[Data]

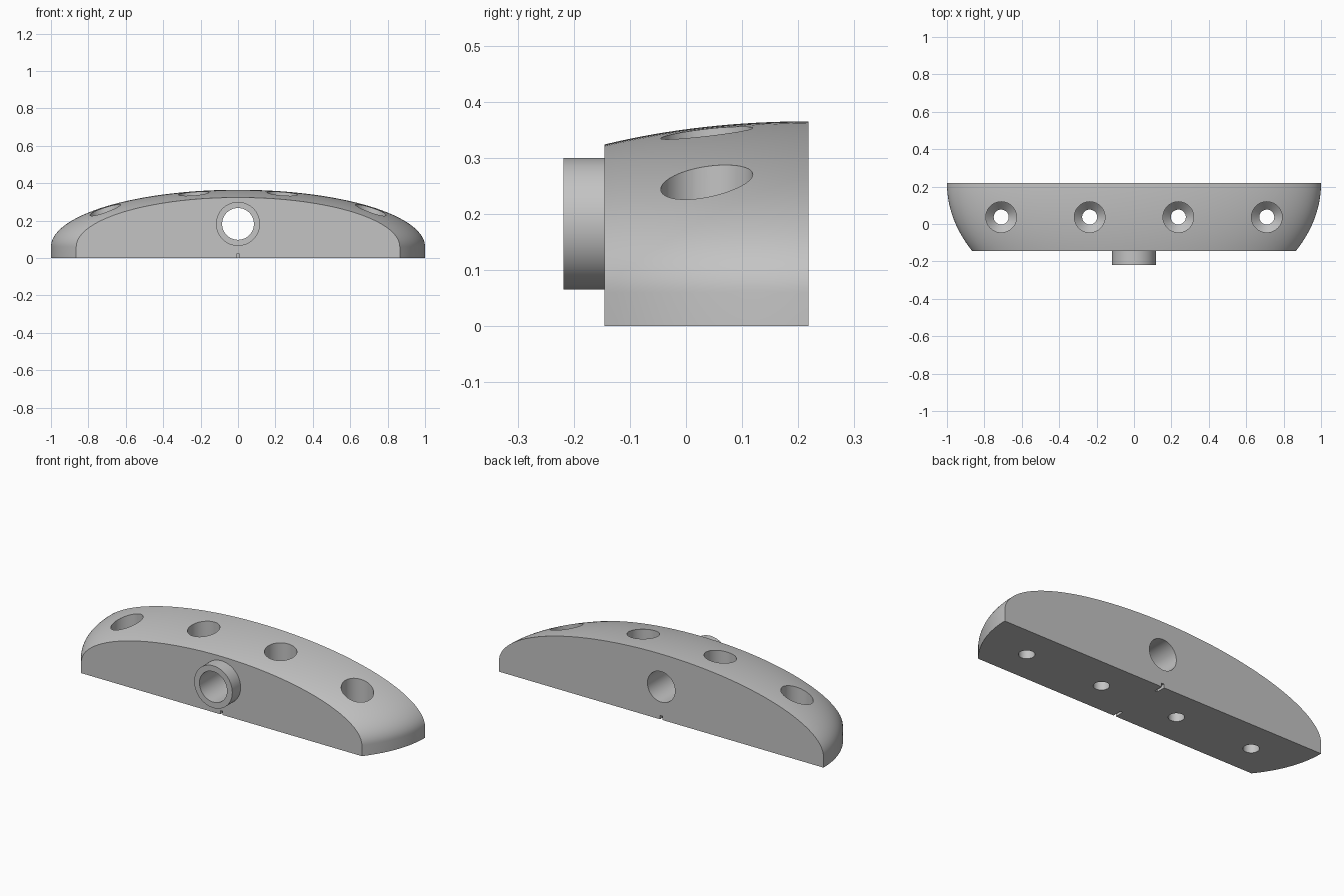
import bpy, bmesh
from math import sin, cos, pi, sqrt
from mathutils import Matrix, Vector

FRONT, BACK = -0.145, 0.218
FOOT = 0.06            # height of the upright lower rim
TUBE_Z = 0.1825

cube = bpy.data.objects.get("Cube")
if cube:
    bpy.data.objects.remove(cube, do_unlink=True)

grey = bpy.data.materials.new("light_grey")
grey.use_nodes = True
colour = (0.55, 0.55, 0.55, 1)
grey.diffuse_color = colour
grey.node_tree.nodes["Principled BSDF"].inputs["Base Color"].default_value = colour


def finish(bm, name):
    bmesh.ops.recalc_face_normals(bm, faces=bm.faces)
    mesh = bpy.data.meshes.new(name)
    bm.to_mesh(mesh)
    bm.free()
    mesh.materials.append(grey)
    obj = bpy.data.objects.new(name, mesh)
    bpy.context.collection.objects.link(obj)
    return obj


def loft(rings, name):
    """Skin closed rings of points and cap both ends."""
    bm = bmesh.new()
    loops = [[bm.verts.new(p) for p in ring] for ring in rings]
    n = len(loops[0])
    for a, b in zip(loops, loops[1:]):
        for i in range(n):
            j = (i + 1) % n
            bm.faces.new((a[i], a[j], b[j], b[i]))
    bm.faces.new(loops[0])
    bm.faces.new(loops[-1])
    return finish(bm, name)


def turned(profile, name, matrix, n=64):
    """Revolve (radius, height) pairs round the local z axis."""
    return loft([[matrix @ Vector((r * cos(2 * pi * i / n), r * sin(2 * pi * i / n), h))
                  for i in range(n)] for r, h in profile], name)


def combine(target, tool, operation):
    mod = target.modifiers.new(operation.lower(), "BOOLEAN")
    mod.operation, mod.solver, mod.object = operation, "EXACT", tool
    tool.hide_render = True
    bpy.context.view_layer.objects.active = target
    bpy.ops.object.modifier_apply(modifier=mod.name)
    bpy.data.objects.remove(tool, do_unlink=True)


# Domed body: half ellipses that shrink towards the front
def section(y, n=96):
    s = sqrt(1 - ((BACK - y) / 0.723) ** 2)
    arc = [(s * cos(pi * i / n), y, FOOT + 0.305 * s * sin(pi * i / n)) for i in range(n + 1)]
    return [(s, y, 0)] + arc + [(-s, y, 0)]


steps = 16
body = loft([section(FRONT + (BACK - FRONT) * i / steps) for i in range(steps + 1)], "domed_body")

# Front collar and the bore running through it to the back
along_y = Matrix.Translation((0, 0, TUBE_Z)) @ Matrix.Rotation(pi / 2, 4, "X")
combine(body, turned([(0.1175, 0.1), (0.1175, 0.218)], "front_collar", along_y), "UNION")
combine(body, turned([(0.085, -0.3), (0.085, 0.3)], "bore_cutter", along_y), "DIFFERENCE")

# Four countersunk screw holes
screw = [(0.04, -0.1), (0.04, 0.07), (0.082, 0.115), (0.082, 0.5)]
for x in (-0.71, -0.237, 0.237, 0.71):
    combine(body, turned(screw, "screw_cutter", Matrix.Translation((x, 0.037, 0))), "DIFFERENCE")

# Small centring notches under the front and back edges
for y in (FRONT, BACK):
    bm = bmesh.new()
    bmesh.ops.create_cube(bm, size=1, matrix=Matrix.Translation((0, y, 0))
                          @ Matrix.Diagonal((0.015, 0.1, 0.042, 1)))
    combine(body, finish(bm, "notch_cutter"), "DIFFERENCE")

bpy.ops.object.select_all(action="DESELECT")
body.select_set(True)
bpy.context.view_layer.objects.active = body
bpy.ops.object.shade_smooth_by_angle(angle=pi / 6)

[/Data]

# Assignment
How many lines in the entries contain the string "from"? Give the number only.

# Finished exercise
2